Monday, August 3, 2009
To Bloom or not To Bloom, That is the question...
I went out today to water the garden and noticed that the oregano is budding and will be in full bloom in a couple of days. The marjoram is blooming, the thyme is blooming. I have been picking flowers off the basil for about a week, but they are reforming as fast as I pick them. The garlic is blooming, and the sage is sprouting some buds.
Usually, this would be the time for some serious attention to the garden. Get the scissors, cut away all the flowers, and then harvest all the herbs. But today was a bad day. I had a touch of some stomach bug last night, and didn’t sleep well. I did some lifting and other work on the truck and the travel trailer yesterday, and my leg was sore, my back hurt, and my neck was sore. I just didn’t feel like gardening.

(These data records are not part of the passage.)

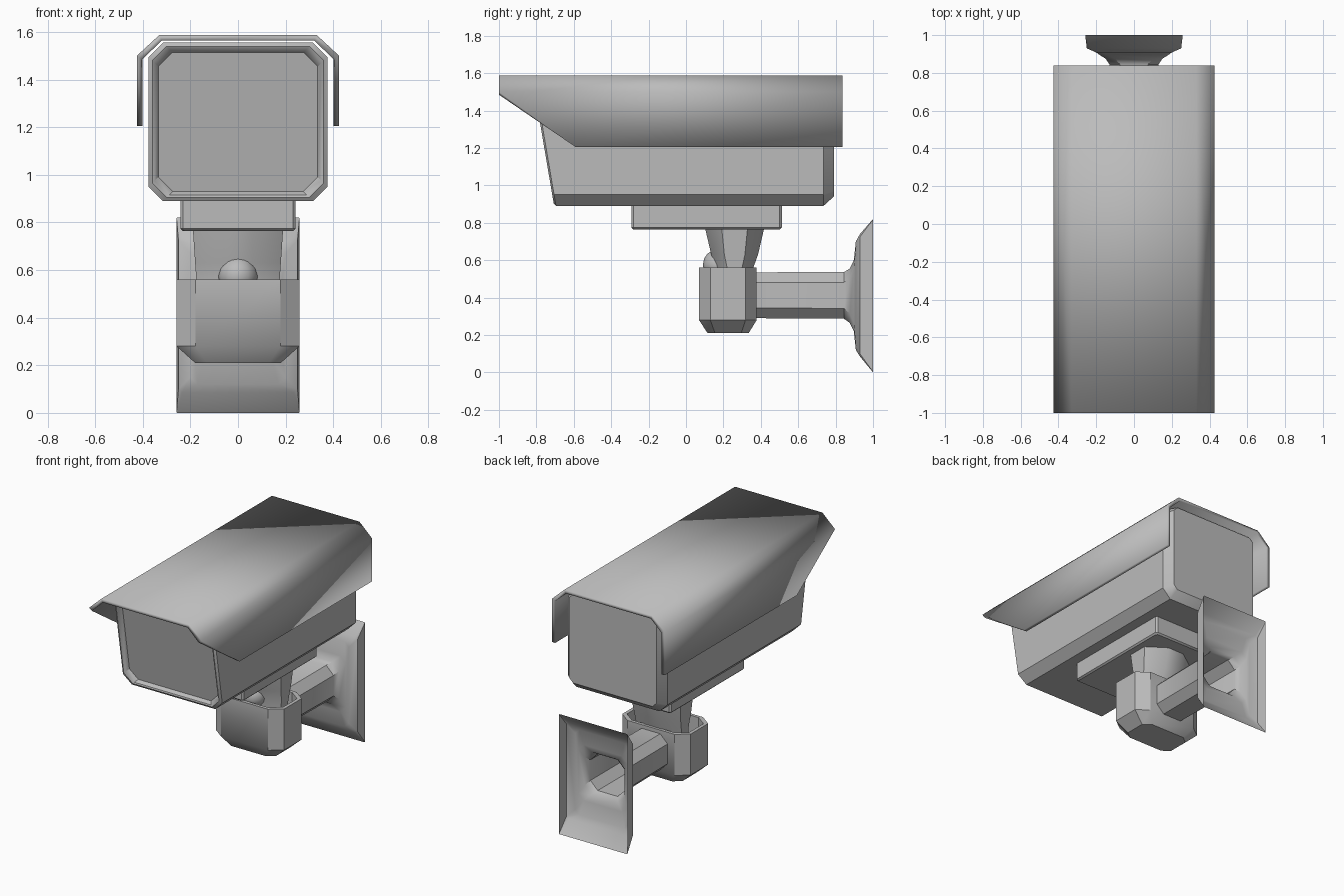
import bpy, bmesh, math
from mathutils import Vector

cube = bpy.data.objects.get("Cube")
if cube:
    bpy.data.objects.remove(cube)

grey = bpy.data.materials.new("light_grey")
grey.use_nodes = True
colour = (0.5, 0.5, 0.5, 1)
grey.diffuse_color = colour
grey.node_tree.nodes["Principled BSDF"].inputs["Base Color"].default_value = colour


def octagon(x, lo, hi, cx, cz=None):
    """Chamfered rectangle, x half width, lo..hi on the second axis."""
    cz = cx if cz is None else cz
    right = [(x - cx, lo), (x, lo + cz), (x, hi - cz), (x - cx, hi)]
    return right + [(-a, b) for a, b in reversed(right)]


def upright(z, *section):
    return [Vector((a, b, z)) for a, b in octagon(*section)]


def across(y, *section):
    return [Vector((a, y, b)) for a, b in octagon(*section)]


def finish(name, bm):
    bmesh.ops.recalc_face_normals(bm, faces=bm.faces)
    mesh = bpy.data.meshes.new(name)
    bm.to_mesh(mesh)
    bm.free()
    mesh.materials.append(grey)
    obj = bpy.data.objects.new(name, mesh)
    bpy.context.collection.objects.link(obj)
    bpy.ops.object.select_all(action='DESELECT')
    obj.select_set(True)
    bpy.context.view_layer.objects.active = obj
    bpy.ops.object.shade_smooth_by_angle(angle=math.radians(35))
    return obj


def loft(name, rings, cap_end=True):
    bm = bmesh.new()
    loops = [[bm.verts.new(p) for p in ring] for ring in rings]
    n = len(loops[0])
    for a, b in zip(loops, loops[1:]):
        for i in range(n):
            j = (i + 1) % n
            bm.faces.new((a[i], a[j], b[j], b[i]))
    bm.faces.new(loops[0])
    if cap_end:
        bm.faces.new(loops[-1])
    return finish(name, bm)


# Camera housing: leaning front with a recessed window, chamfered back
def housing_front(inset, depth):
    ring = across(0, 0.375 - inset, 0.89 + inset, 1.555 - inset, 0.06)
    for p in ring:
        p.y = -0.705 - 0.17 * (p.z - 0.89) + depth
    return ring


loft("camera_housing", [
    housing_front(0.04, 0.03),
    housing_front(0.025, 0.005),
    housing_front(0.015, 0),
    housing_front(0, 0.01),
    across(0.735, 0.375, 0.89, 1.555, 0.06),
    across(0.79, 0.33, 0.94, 1.545, 0.03),
])

# Sun hood: folded sheet, sides cut back at the front
fold = [(0.425, 1.205), (0.425, 1.5), (0.33, 1.588)]
fold += [(-x, z) for x, z in reversed(fold)]
bm = bmesh.new()
rows = []
for x, z in fold:
    front = -1 + max(0, 1.5 - z) * 1.39
    rows.append([bm.verts.new((x, y, z)) for y in (front, 0.838)])
for a, b in zip(rows, rows[1:]):
    bm.faces.new((a[0], a[1], b[1], b[0]))
hood = finish("sun_hood", bm)
solid = hood.modifiers.new("thickness", 'SOLIDIFY')
solid.thickness = 0.024
solid.use_even_offset = True
top = max(hood.data.polygons, key=lambda p: abs(p.normal.z))
solid.offset = -1 if top.normal.z > 0 else 1

# Mounting block under the housing
loft("mounting_block", [
    upright(0.765, 0.232, -0.282, 0.502, 0.012),
    upright(0.775, 0.242, -0.292, 0.512, 0.012),
    upright(0.90, 0.242, -0.292, 0.512, 0.012),
])

# Tapered neck dropping into the cup
loft("neck", [
    upright(0.43, 0.165, 0.16, 0.33, 0.1, 0.05),
    upright(0.56, 0.175, 0.16, 0.36, 0.11, 0.06),
    upright(0.63, 0.18, 0.135, 0.385, 0.12, 0.07),
    upright(0.78, 0.19, 0.10, 0.42, 0.13, 0.09),
])

# Rounded pivot in front of the neck
bm = bmesh.new()
bmesh.ops.create_uvsphere(bm, u_segments=12, v_segments=8, radius=0.085)
bmesh.ops.translate(bm, verts=bm.verts, vec=(0, 0.175, 0.575))
finish("pivot", bm)

# Open cup that holds the neck
loft("joint_cup", [
    upright(0.21, 0.18, 0.115, 0.335, 0.05, 0.04),
    upright(0.28, 0.258, 0.07, 0.378, 0.08, 0.06),
    upright(0.56, 0.258, 0.07, 0.378, 0.08, 0.06),
    upright(0.56, 0.235, 0.092, 0.356, 0.075, 0.055),
    upright(0.43, 0.235, 0.092, 0.356, 0.075, 0.055),
])

# Wall arm flaring into a hollow wall flange
loft("wall_arm_and_flange", [
    across(0.36, 0.125, 0.29, 0.535, 0.055),
    across(0.845, 0.13, 0.287, 0.537, 0.055),
    across(0.875, 0.15, 0.265, 0.555, 0.05),
    across(0.897, 0.185, 0.22, 0.60, 0.04),
    across(0.908, 0.20, 0.12, 0.70, 0.03),
    across(0.93, 0.25, 0.085, 0.74, 0.015),
    across(1.0, 0.258, 0.0, 0.82, 0.003),
], cap_end=False)
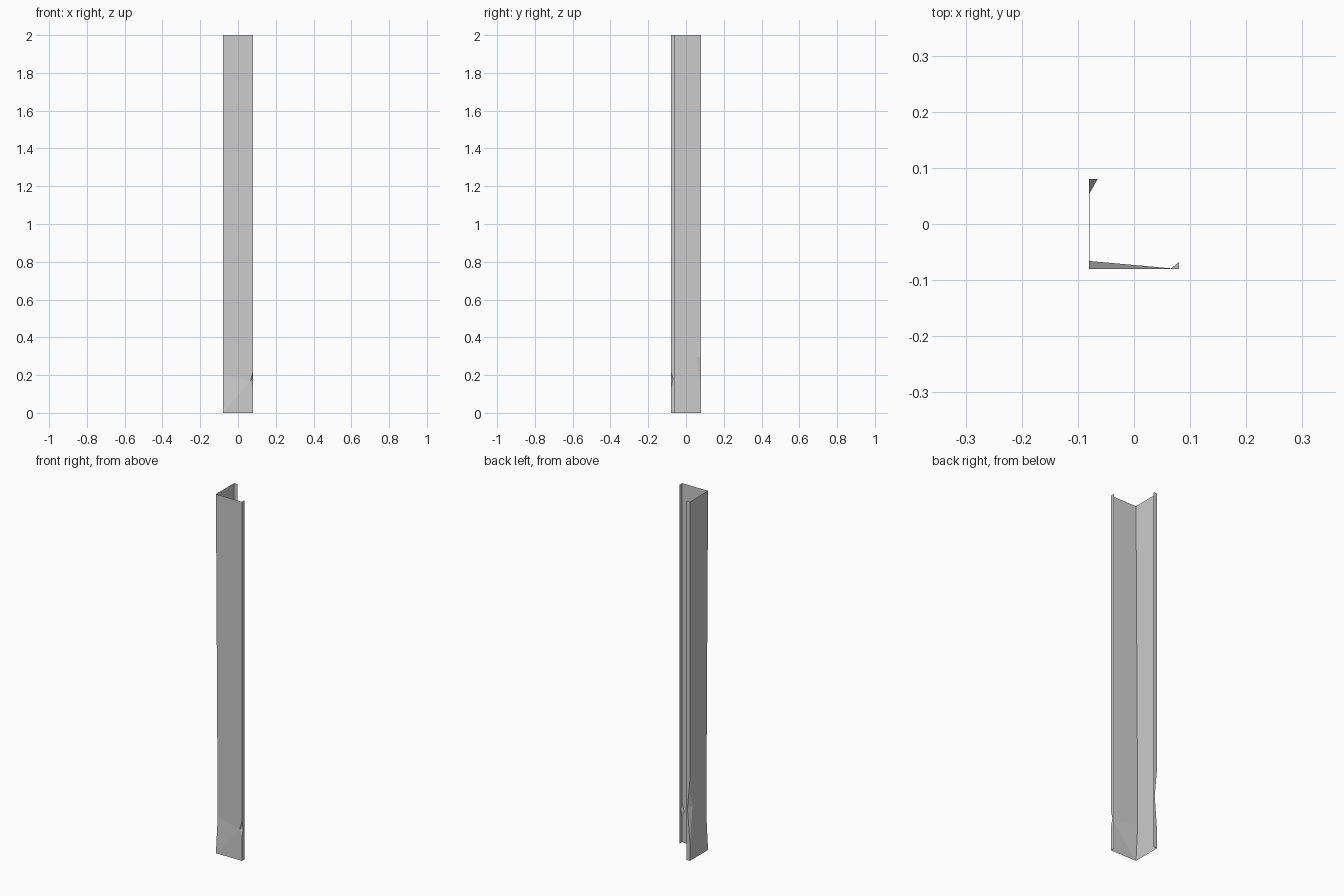
import bpy
import bmesh

if "Cube" in bpy.data.objects:
    bpy.data.objects.remove(bpy.data.objects["Cube"])

R = 0.08      # half width of the angle section
H = 2.0       # height
LIP = 0.022   # depth of the folded lips

bm = bmesh.new()

# shared fold between the two panels, pushed in near the foot
fold_top = bm.verts.new((-R, -R, H))
fold_dent = bm.verts.new((-R + 0.001, -R + 0.014, 0.2))
fold_base = bm.verts.new((-R, -R, 0))


def wing(swap, z_up, z_mid, z_low, panel_dent, lip_dent, z_lip):
    """One panel with its folded lip and a dented outer corner."""
    def v(a, b, z):
        return bm.verts.new((b, a, z) if swap else (a, b, z))

    def f(*verts):
        bm.faces.new(verts[::-1] if swap else verts)

    top, base = v(R, -R, H), v(R, -R, 0)
    up, low = v(R, -R, z_up), v(R, -R, z_low)
    pd = v(R - panel_dent, -R + 0.001, z_mid)
    ld = v(R, -R + lip_dent, z_lip)
    lip_top, lip_mid, lip_base = (v(R, -R + LIP, z) for z in (H, z_lip, 0))
    # panel
    f(fold_dent, pd, up, top, fold_top)
    f(fold_base, pd, fold_dent)
    f(fold_base, base, low, pd)
    # dented corner
    f(pd, ld, up)
    f(pd, low, ld)
    # lip
    f(up, ld, lip_mid, lip_top, top)
    f(base, lip_base, lip_mid, ld, low)


wing(False, 0.22, 0.17, 0.13, 0.014, 0.012, 0.18)   # front panel
wing(True, 0.45, 0.30, 0.10, 0.025, 0.015, 0.29)    # left panel

mesh = bpy.data.meshes.new("dented_angle_post")
bm.to_mesh(mesh)
bm.free()
post = bpy.data.objects.new("dented_angle_post", mesh)
bpy.context.collection.objects.link(post)
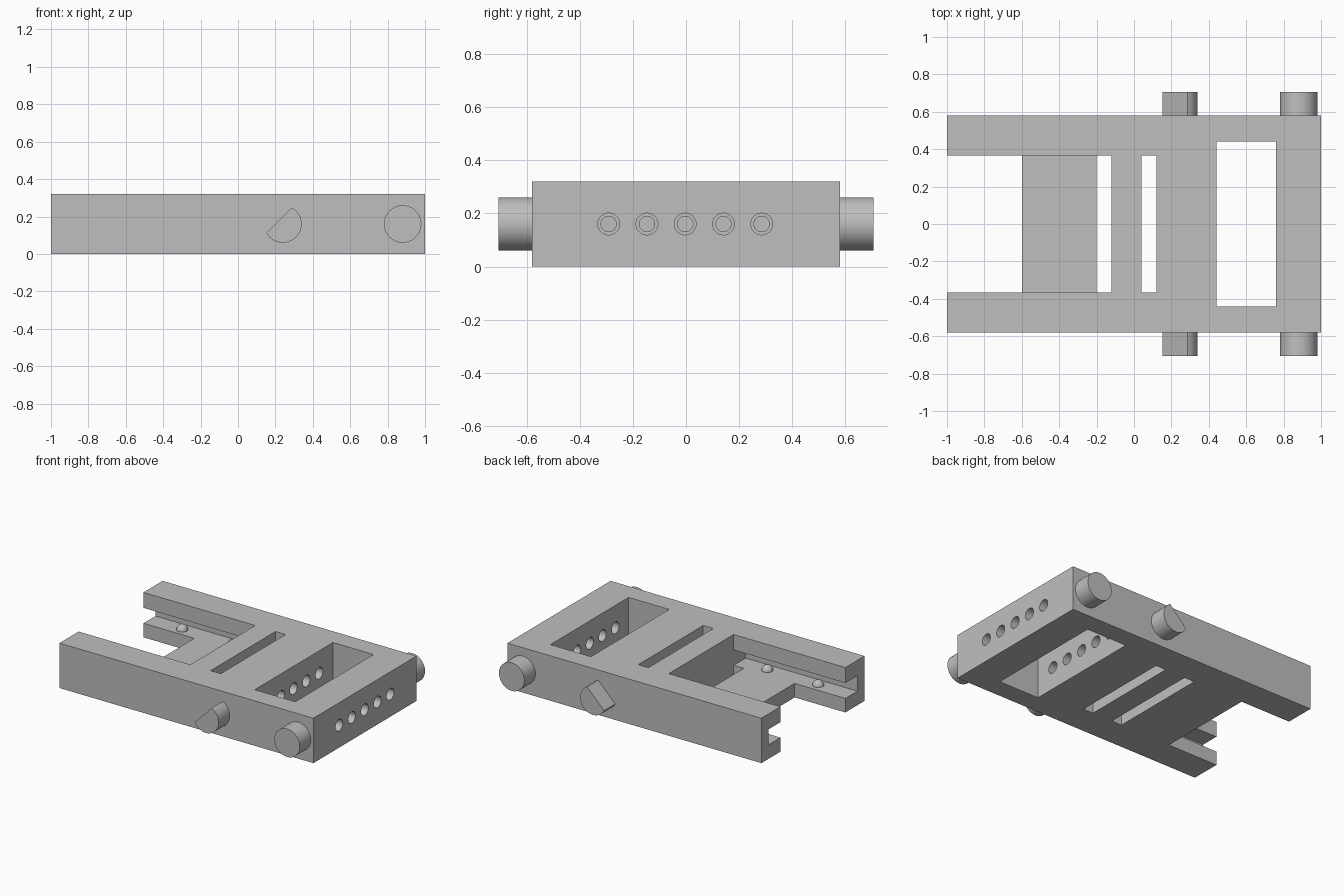
import bpy, bmesh, math
from mathutils import Matrix

old = bpy.data.objects.get("Cube")
if old:
    bpy.data.objects.remove(old)

GREY = (0.52, 0.52, 0.52, 1)
mat = bpy.data.materials.new("plain_grey")
mat.use_nodes = True
mat.diffuse_color = GREY
mat.node_tree.nodes["Principled BSDF"].inputs["Base Color"].default_value = GREY


def finish(name, bm):
    mesh = bpy.data.meshes.new(name)
    bmesh.ops.recalc_face_normals(bm, faces=bm.faces[:])
    bm.to_mesh(mesh)
    bm.free()
    mesh.materials.append(mat)
    obj = bpy.data.objects.new(name, mesh)
    bpy.context.collection.objects.link(obj)
    return obj


def activate(obj):
    bpy.ops.object.select_all(action='DESELECT')
    obj.select_set(True)
    bpy.context.view_layer.objects.active = obj


def smooth(obj):
    activate(obj)
    bpy.ops.object.shade_smooth_by_angle(angle=math.radians(30))


def box(name, x, y, z):
    bm = bmesh.new()
    size = [b - a for a, b in (x, y, z)]
    mid = [(a + b) / 2 for a, b in (x, y, z)]
    bmesh.ops.create_cube(bm, size=1, matrix=Matrix.Translation(mid) @ Matrix.Diagonal((*size, 1)))
    return finish(name, bm)


def rod(name, axis, centre, radius, length, sides):
    bm = bmesh.new()
    turn = Matrix.Rotation(math.pi / 2, 4, 'Y' if axis == 'X' else 'X')
    bmesh.ops.create_cone(bm, cap_ends=True, segments=sides, radius1=radius, radius2=radius,
                          depth=length, matrix=Matrix.Translation(centre) @ turn)
    return finish(name, bm)


def cut(target, cutter):
    cutter.hide_render = True
    activate(target)
    mod = target.modifiers.new("cut", 'BOOLEAN')
    mod.operation = 'DIFFERENCE'
    mod.solver = 'EXACT'
    mod.object = cutter
    bpy.ops.object.modifier_apply(modifier=mod.name)
    bpy.data.objects.remove(cutter)


# Frame block with its openings
H, W, GAP, FLOOR = 0.32, 0.58, 0.365, 0.10
THROUGH = (-0.1, H + 0.1)
frame = box("frame", (-1, 1), (-W, W), (0, H))
cut(frame, box("tray_cutter", (-1.1, -0.12), (-GAP, GAP), (FLOOR, H + 0.1)))
cut(frame, box("groove_cutter", (-1.1, -0.12), (-0.5, 0.5), (FLOOR, 0.21)))
for x, half in (((-1.1, -0.6), GAP), ((-0.2, -0.12), GAP), ((0.04, 0.12), GAP), ((0.44, 0.76), 0.44)):
    cut(frame, box("opening_cutter", x, (-half, half), THROUGH))

# Row of stepped holes through the end bar and into the middle block
for i in range(5):
    y = (i - 2) * 0.144 - 0.003
    cut(frame, rod("hole_cutter", 'X', (0.7, y, 0.16), 0.041, 0.8, 32))
    cut(frame, rod("step_cutter", 'X', (0.3, y, 0.16), 0.029, 0.2, 32))
smooth(frame)

for side, label in ((1, "back"), (-1, "front")):
    # Round peg
    y = side * (W + 0.125 / 2 - 0.01)
    smooth(rod(label + "_round_peg", 'Y', (0.88, y, 0.16), 0.1, 0.145, 64))

    # Peg with a slanted flat
    peg = rod(label + "_flatted_peg", 'Y', (0.24, y, 0.16), 0.1, 0.145, 64)
    bm = bmesh.new()
    bm.from_mesh(peg.data)
    res = bmesh.ops.bisect_plane(bm, geom=bm.verts[:] + bm.edges[:] + bm.faces[:],
                                 plane_co=(0.219, y, 0.181), plane_no=(-1, 0, 1), clear_outer=True)
    bmesh.ops.holes_fill(bm, edges=[e for e in bm.edges if e.is_boundary])
    bmesh.ops.recalc_face_normals(bm, faces=bm.faces[:])
    bm.to_mesh(peg.data)
    bm.free()
    smooth(peg)

    # Small domes on the groove ledge
    for n, x in enumerate((-0.34, -0.74)):
        bm = bmesh.new()
        bmesh.ops.create_uvsphere(bm, u_segments=24, v_segments=12, radius=0.038,
                                  matrix=Matrix.Translation((x, side * 0.43, FLOOR)))
        smooth(finish(f"{label}_dome_{n + 1}", bm))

I looked in the cabinet. We have plenty of dried oregano, enough to last all winter and some left over. I have quite a bit frozen as well. I have ample dried, sage, marjoram and thyme. So there is no urgency to harvest.
Blooming will diminish the flavor of the herbs, but all of the herbs that are blooming will still be edible after they bloom, the flavor just won’t be quite as strong.
So, I made an executive decision.
For the next little while, I am just going to let the herbs bloom and flower and do what plants like to do naturally.
I’ll pick the leaves we need to cook with, but I’m not going to dry, freeze, or do anything else for the next couple of weeks. I’ll enjoy the flowers while they look nice, then, when they start to die down, I’ll cut them away and use the herbs that are left.
Sure, they won’t be at their very strongest flavor, so I’ll use a few more when I cook with them.
But sometimes in life, we have to stop and enjoy the flowers.
As a kid, I lived in a small house, with a large family. My mom used every available inch of space to plant her garden. Tomatoes, peppers, cucumbers, beans, and whatever else she was growing that year. She didn’t “waste” much space on flowers.
I understand her logic. She was depending on that garden to offset the costs of feeding a houseful of people, and flowers don’t generally make good eating. But there is a time and place for utility, and a time and place for beauty. The body needs food, but so do the mind and the soul.
We don’t have a lot of extra room either, and we have mainly concentrated on growing herbs that we will use. We haven’t grown a lot of ornamental plants with the exception of a few flowers tucked here and there around the herbs. But herbs, even culinary herbs, produce some colorful and vibrant flowers.
By letting them blossom and bloom, and taking some time to enjoy the blooms, instead of frantically worrying about getting them cut off, we allow our mind and our soul to get the same enjoyment from our garden that our body gets when we eat them.
That’s what it’s all about after all. If I ever reach the point where I am so busy gardening that I don’t have time to enjoy it, then it’s time to stop gardening.
So for now, I’m going to stop and smell the flowers.